regular expression groups for the square and angle brackets. This, I
believe, is the best solution for the transformation of our statistician
rules into Ruby regular expressions.

Tomorrow, we will continue developing our Statistician, delving into
and meta.

I don’t like being nit-picking but (there is always a “but” :-):

The benefit of this technique is that it cannot be fooled by
uncommon or rare input from the user’s rules or data set.

With the exception of something like:

Foo [bar] foo.

The gsubs will turn such a rule into: Foo [bar] foo.

Foo [bar] foo.

The gsubs will turn such a rule into: Foo [bar] foo.

Okay … well, uhm … rewind … undo e-mail … I assumed escape
rules that are specified in the quiz. So it’s okay if you don’t want
to match text containing brackets.

Good night.

On Jul 3, 2:51 pm, ThoML [email protected] wrote:

Foo [bar] foo.

The gsubs will turn such a rule into: Foo [bar] foo.

Okay … well, uhm … rewind … undo e-mail … I assumed escape
rules that are specified in the quiz. So it’s okay if you don’t want
to match text containing brackets.

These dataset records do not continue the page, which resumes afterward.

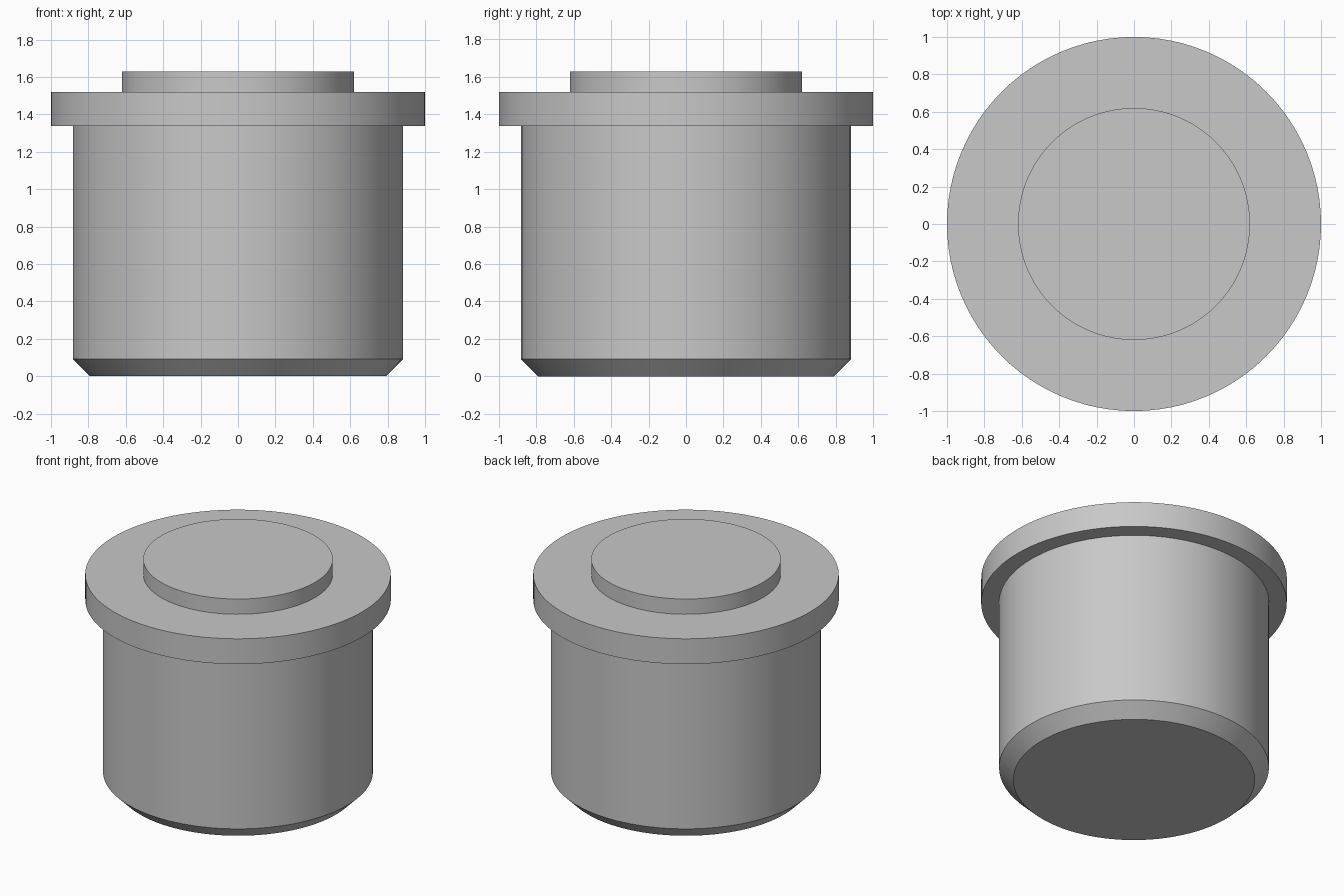
import bpy, bmesh, math

cube = bpy.data.objects.get("Cube")
if cube:
    bpy.data.objects.remove(cube, do_unlink=True)

SEGMENTS = 96

grey = bpy.data.materials.new("plain_grey")
grey.use_nodes = True
colour = (0.58, 0.58, 0.58, 1)
grey.diffuse_color = colour
grey.node_tree.nodes["Principled BSDF"].inputs["Base Color"].default_value = colour


def lathe(name, profile):
    """Turn a (radius, height) profile into a closed solid with flat end caps."""
    bm = bmesh.new()
    rings = []
    for radius, z in profile:
        ring = []
        for i in range(SEGMENTS):
            a = math.tau * i / SEGMENTS
            ring.append(bm.verts.new((radius * math.cos(a), radius * math.sin(a), z)))
        rings.append(ring)
    for low, high in zip(rings, rings[1:]):
        for i in range(SEGMENTS):
            j = (i + 1) % SEGMENTS
            bm.faces.new((low[i], low[j], high[j], high[i]))
    bm.faces.new(reversed(rings[0]))
    bm.faces.new(rings[-1])
    mesh = bpy.data.meshes.new(name)
    bm.to_mesh(mesh)
    bm.free()
    mesh.materials.append(grey)
    obj = bpy.data.objects.new(name, mesh)
    bpy.context.collection.objects.link(obj)
    bpy.ops.object.select_all(action="DESELECT")
    obj.select_set(True)
    bpy.context.view_layer.objects.active = obj
    bpy.ops.object.shade_smooth_by_angle(angle=math.radians(30))
    return obj


# One turned solid: chamfered foot, body, overhanging flange, raised boss
lathe("flanged_plug", [
    (0.79, 0), (0.883, 0.093),
    (0.883, 1.337), (1, 1.337),
    (1, 1.52), (0.62, 1.52),
    (0.62, 1.63),
])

Basically, the quiz specification isn’t too specific about these sorts
of things. The basic assumption I made (which I should have stated
out) was that the data input would not contain square/angle brackets.
If the specification was complete (i.e. what to do about matching
literal brackets), the code might have to be changed accordingly.

In either case, it would still be the situation where the escaped
string cannot be confused, whereas the modify-escape-modify string
could still suffer from confusion, if the temporary placeholder is
possible as input data.